Once you have read the data below, please repeat all of it exactly.

**** Information shown

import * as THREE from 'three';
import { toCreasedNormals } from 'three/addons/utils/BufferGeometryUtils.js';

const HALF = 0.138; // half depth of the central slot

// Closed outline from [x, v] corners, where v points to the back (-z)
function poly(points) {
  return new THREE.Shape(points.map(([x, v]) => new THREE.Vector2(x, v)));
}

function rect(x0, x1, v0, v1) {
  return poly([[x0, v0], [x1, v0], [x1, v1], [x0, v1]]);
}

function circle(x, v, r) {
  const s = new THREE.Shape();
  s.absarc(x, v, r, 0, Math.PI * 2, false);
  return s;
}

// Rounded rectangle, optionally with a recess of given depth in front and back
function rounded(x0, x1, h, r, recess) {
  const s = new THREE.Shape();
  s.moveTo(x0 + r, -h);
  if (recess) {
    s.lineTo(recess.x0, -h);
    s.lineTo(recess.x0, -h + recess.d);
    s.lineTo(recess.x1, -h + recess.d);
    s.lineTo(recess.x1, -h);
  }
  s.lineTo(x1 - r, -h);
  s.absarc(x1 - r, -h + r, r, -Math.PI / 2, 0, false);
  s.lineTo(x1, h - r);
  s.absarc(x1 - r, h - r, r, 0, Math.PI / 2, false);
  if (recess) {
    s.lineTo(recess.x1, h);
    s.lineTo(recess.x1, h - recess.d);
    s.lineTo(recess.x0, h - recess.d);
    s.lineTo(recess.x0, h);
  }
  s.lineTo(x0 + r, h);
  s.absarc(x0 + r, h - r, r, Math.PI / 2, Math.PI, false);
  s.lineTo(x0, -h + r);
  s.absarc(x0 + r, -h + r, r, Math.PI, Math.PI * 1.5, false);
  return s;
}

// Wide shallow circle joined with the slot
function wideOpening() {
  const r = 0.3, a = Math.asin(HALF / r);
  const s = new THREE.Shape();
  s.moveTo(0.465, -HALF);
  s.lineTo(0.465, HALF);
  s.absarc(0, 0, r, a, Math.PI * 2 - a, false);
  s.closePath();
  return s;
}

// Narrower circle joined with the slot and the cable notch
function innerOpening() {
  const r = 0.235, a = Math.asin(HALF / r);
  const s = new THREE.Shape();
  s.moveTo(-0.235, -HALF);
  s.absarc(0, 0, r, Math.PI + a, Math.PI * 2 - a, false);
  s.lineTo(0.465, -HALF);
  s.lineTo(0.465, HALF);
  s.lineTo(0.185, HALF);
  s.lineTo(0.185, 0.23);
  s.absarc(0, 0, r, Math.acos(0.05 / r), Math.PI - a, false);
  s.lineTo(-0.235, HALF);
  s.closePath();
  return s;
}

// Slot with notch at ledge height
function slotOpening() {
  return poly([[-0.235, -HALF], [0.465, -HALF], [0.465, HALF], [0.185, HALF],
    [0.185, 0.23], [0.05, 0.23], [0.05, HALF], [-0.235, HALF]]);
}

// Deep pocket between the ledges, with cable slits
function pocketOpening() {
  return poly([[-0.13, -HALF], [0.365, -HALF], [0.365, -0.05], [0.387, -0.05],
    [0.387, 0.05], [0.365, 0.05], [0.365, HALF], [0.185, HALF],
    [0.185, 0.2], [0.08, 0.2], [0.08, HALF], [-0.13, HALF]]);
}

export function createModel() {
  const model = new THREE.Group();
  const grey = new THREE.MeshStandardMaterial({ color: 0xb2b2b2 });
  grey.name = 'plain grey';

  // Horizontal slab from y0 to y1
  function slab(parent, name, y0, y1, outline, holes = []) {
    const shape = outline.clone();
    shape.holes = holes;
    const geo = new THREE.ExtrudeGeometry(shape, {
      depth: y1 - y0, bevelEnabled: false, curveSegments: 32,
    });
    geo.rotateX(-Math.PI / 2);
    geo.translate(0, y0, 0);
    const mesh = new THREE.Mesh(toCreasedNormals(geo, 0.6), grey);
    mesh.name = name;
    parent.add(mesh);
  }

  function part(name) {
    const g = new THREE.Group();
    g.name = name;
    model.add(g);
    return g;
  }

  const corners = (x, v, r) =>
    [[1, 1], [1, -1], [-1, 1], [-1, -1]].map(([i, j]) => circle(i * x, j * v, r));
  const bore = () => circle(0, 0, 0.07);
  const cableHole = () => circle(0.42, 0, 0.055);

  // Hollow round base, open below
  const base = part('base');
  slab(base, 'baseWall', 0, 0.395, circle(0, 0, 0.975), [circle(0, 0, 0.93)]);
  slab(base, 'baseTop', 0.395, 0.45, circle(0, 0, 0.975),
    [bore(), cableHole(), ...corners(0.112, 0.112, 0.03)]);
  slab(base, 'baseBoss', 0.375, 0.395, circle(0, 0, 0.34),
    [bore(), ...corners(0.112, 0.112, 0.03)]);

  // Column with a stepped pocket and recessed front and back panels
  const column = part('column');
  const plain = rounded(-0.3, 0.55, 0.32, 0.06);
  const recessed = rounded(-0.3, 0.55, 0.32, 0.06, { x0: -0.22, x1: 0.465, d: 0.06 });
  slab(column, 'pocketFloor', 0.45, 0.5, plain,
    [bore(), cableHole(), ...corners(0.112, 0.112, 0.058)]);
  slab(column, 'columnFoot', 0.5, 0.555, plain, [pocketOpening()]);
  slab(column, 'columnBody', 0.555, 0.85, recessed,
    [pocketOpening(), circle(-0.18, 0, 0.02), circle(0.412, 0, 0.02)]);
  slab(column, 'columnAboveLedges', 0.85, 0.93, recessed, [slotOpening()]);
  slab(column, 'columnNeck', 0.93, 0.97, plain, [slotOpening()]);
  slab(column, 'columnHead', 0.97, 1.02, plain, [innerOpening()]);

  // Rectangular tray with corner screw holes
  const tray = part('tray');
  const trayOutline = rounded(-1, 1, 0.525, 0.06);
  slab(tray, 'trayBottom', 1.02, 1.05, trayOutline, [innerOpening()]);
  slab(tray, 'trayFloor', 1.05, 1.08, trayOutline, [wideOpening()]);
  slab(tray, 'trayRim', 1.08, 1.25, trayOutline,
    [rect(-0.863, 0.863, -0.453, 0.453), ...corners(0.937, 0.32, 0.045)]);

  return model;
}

********

Final answer:
import * as THREE from 'three';
import { toCreasedNormals } from 'three/addons/utils/BufferGeometryUtils.js';

const HALF = 0.138; // half depth of the central slot

// Closed outline from [x, v] corners, where v points to the back (-z)
function poly(points) {
  return new THREE.Shape(points.map(([x, v]) => new THREE.Vector2(x, v)));
}

function rect(x0, x1, v0, v1) {
  return poly([[x0, v0], [x1, v0], [x1, v1], [x0, v1]]);
}

function circle(x, v, r) {
  const s = new THREE.Shape();
  s.absarc(x, v, r, 0, Math.PI * 2, false);
  return s;
}

// Rounded rectangle, optionally with a recess of given depth in front and back
function rounded(x0, x1, h, r, recess) {
  const s = new THREE.Shape();
  s.moveTo(x0 + r, -h);
  if (recess) {
    s.lineTo(recess.x0, -h);
    s.lineTo(recess.x0, -h + recess.d);
    s.lineTo(recess.x1, -h + recess.d);
    s.lineTo(recess.x1, -h);
  }
  s.lineTo(x1 - r, -h);
  s.absarc(x1 - r, -h + r, r, -Math.PI / 2, 0, false);
  s.lineTo(x1, h - r);
  s.absarc(x1 - r, h - r, r, 0, Math.PI / 2, false);
  if (recess) {
    s.lineTo(recess.x1, h);
    s.lineTo(recess.x1, h - recess.d);
    s.lineTo(recess.x0, h - recess.d);
    s.lineTo(recess.x0, h);
  }
  s.lineTo(x0 + r, h);
  s.absarc(x0 + r, h - r, r, Math.PI / 2, Math.PI, false);
  s.lineTo(x0, -h + r);
  s.absarc(x0 + r, -h + r, r, Math.PI, Math.PI * 1.5, false);
  return s;
}

// Wide shallow circle joined with the slot
function wideOpening() {
  const r = 0.3, a = Math.asin(HALF / r);
  const s = new THREE.Shape();
  s.moveTo(0.465, -HALF);
  s.lineTo(0.465, HALF);
  s.absarc(0, 0, r, a, Math.PI * 2 - a, false);
  s.closePath();
  return s;
}

// Narrower circle joined with the slot and the cable notch
function innerOpening() {
  const r = 0.235, a = Math.asin(HALF / r);
  const s = new THREE.Shape();
  s.moveTo(-0.235, -HALF);
  s.absarc(0, 0, r, Math.PI + a, Math.PI * 2 - a, false);
  s.lineTo(0.465, -HALF);
  s.lineTo(0.465, HALF);
  s.lineTo(0.185, HALF);
  s.lineTo(0.185, 0.23);
  s.absarc(0, 0, r, Math.acos(0.05 / r), Math.PI - a, false);
  s.lineTo(-0.235, HALF);
  s.closePath();
  return s;
}

// Slot with notch at ledge height
function slotOpening() {
  return poly([[-0.235, -HALF], [0.465, -HALF], [0.465, HALF], [0.185, HALF],
    [0.185, 0.23], [0.05, 0.23], [0.05, HALF], [-0.235, HALF]]);
}

// Deep pocket between the ledges, with cable slits
function pocketOpening() {
  return poly([[-0.13, -HALF], [0.365, -HALF], [0.365, -0.05], [0.387, -0.05],
    [0.387, 0.05], [0.365, 0.05], [0.365, HALF], [0.185, HALF],
    [0.185, 0.2], [0.08, 0.2], [0.08, HALF], [-0.13, HALF]]);
}

export function createModel() {
  const model = new THREE.Group();
  const grey = new THREE.MeshStandardMaterial({ color: 0xb2b2b2 });
  grey.name = 'plain grey';

  // Horizontal slab from y0 to y1
  function slab(parent, name, y0, y1, outline, holes = []) {
    const shape = outline.clone();
    shape.holes = holes;
    const geo = new THREE.ExtrudeGeometry(shape, {
      depth: y1 - y0, bevelEnabled: false, curveSegments: 32,
    });
    geo.rotateX(-Math.PI / 2);
    geo.translate(0, y0, 0);
    const mesh = new THREE.Mesh(toCreasedNormals(geo, 0.6), grey);
    mesh.name = name;
    parent.add(mesh);
  }

  function part(name) {
    const g = new THREE.Group();
    g.name = name;
    model.add(g);
    return g;
  }

  const corners = (x, v, r) =>
    [[1, 1], [1, -1], [-1, 1], [-1, -1]].map(([i, j]) => circle(i * x, j * v, r));
  const bore = () => circle(0, 0, 0.07);
  const cableHole = () => circle(0.42, 0, 0.055);

  // Hollow round base, open below
  const base = part('base');
  slab(base, 'baseWall', 0, 0.395, circle(0, 0, 0.975), [circle(0, 0, 0.93)]);
  slab(base, 'baseTop', 0.395, 0.45, circle(0, 0, 0.975),
    [bore(), cableHole(), ...corners(0.112, 0.112, 0.03)]);
  slab(base, 'baseBoss', 0.375, 0.395, circle(0, 0, 0.34),
    [bore(), ...corners(0.112, 0.112, 0.03)]);

  // Column with a stepped pocket and recessed front and back panels
  const column = part('column');
  const plain = rounded(-0.3, 0.55, 0.32, 0.06);
  const recessed = rounded(-0.3, 0.55, 0.32, 0.06, { x0: -0.22, x1: 0.465, d: 0.06 });
  slab(column, 'pocketFloor', 0.45, 0.5, plain,
    [bore(), cableHole(), ...corners(0.112, 0.112, 0.058)]);
  slab(column, 'columnFoot', 0.5, 0.555, plain, [pocketOpening()]);
  slab(column, 'columnBody', 0.555, 0.85, recessed,
    [pocketOpening(), circle(-0.18, 0, 0.02), circle(0.412, 0, 0.02)]);
  slab(column, 'columnAboveLedges', 0.85, 0.93, recessed, [slotOpening()]);
  slab(column, 'columnNeck', 0.93, 0.97, plain, [slotOpening()]);
  slab(column, 'columnHead', 0.97, 1.02, plain, [innerOpening()]);

  // Rectangular tray with corner screw holes
  const tray = part('tray');
  const trayOutline = rounded(-1, 1, 0.525, 0.06);
  slab(tray, 'trayBottom', 1.02, 1.05, trayOutline, [innerOpening()]);
  slab(tray, 'trayFloor', 1.05, 1.08, trayOutline, [wideOpening()]);
  slab(tray, 'trayRim', 1.08, 1.25, trayOutline,
    [rect(-0.863, 0.863, -0.453, 0.453), ...corners(0.937, 0.32, 0.045)]);

  return model;
}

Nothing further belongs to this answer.